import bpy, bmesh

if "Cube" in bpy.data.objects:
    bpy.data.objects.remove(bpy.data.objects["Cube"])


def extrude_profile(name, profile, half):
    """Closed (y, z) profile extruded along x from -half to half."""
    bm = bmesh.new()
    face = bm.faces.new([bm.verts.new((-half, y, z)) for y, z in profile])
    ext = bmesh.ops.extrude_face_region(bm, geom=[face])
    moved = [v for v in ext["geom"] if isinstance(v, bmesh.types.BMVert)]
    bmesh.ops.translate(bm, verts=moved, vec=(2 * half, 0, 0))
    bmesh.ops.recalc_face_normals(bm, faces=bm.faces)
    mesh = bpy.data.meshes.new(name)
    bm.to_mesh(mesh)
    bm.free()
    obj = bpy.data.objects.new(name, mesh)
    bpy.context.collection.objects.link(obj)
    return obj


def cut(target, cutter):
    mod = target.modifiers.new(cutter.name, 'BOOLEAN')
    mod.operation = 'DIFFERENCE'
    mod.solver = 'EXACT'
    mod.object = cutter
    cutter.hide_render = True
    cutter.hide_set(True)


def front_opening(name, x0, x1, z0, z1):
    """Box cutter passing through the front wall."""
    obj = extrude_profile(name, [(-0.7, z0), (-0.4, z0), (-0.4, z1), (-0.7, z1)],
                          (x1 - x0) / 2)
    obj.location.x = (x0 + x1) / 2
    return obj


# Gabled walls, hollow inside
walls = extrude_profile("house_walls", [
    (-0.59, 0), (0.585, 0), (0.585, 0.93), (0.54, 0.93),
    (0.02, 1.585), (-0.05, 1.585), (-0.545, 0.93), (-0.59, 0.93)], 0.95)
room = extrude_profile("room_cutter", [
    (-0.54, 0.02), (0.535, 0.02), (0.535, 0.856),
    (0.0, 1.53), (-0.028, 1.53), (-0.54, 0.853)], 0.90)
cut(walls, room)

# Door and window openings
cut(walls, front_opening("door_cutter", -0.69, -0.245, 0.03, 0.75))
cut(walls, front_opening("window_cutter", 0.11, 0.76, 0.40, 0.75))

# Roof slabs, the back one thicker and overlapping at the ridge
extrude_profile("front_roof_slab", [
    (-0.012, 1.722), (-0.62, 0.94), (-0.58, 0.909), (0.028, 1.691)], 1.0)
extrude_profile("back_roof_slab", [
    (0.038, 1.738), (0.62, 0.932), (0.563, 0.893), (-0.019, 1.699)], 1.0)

What the exercise asks:
Every single line of the data above must be set down again exactly.

Exercise result:
import bpy, bmesh

if "Cube" in bpy.data.objects:
    bpy.data.objects.remove(bpy.data.objects["Cube"])


def extrude_profile(name, profile, half):
    """Closed (y, z) profile extruded along x from -half to half."""
    bm = bmesh.new()
    face = bm.faces.new([bm.verts.new((-half, y, z)) for y, z in profile])
    ext = bmesh.ops.extrude_face_region(bm, geom=[face])
    moved = [v for v in ext["geom"] if isinstance(v, bmesh.types.BMVert)]
    bmesh.ops.translate(bm, verts=moved, vec=(2 * half, 0, 0))
    bmesh.ops.recalc_face_normals(bm, faces=bm.faces)
    mesh = bpy.data.meshes.new(name)
    bm.to_mesh(mesh)
    bm.free()
    obj = bpy.data.objects.new(name, mesh)
    bpy.context.collection.objects.link(obj)
    return obj


def cut(target, cutter):
    mod = target.modifiers.new(cutter.name, 'BOOLEAN')
    mod.operation = 'DIFFERENCE'
    mod.solver = 'EXACT'
    mod.object = cutter
    cutter.hide_render = True
    cutter.hide_set(True)


def front_opening(name, x0, x1, z0, z1):
    """Box cutter passing through the front wall."""
    obj = extrude_profile(name, [(-0.7, z0), (-0.4, z0), (-0.4, z1), (-0.7, z1)],
                          (x1 - x0) / 2)
    obj.location.x = (x0 + x1) / 2
    return obj


# Gabled walls, hollow inside
walls = extrude_profile("house_walls", [
    (-0.59, 0), (0.585, 0), (0.585, 0.93), (0.54, 0.93),
    (0.02, 1.585), (-0.05, 1.585), (-0.545, 0.93), (-0.59, 0.93)], 0.95)
room = extrude_profile("room_cutter", [
    (-0.54, 0.02), (0.535, 0.02), (0.535, 0.856),
    (0.0, 1.53), (-0.028, 1.53), (-0.54, 0.853)], 0.90)
cut(walls, room)

# Door and window openings
cut(walls, front_opening("door_cutter", -0.69, -0.245, 0.03, 0.75))
cut(walls, front_opening("window_cutter", 0.11, 0.76, 0.40, 0.75))

# Roof slabs, the back one thicker and overlapping at the ridge
extrude_profile("front_roof_slab", [
    (-0.012, 1.722), (-0.62, 0.94), (-0.58, 0.909), (0.028, 1.691)], 1.0)
extrude_profile("back_roof_slab", [
    (0.038, 1.738), (0.62, 0.932), (0.563, 0.893), (-0.019, 1.699)], 1.0)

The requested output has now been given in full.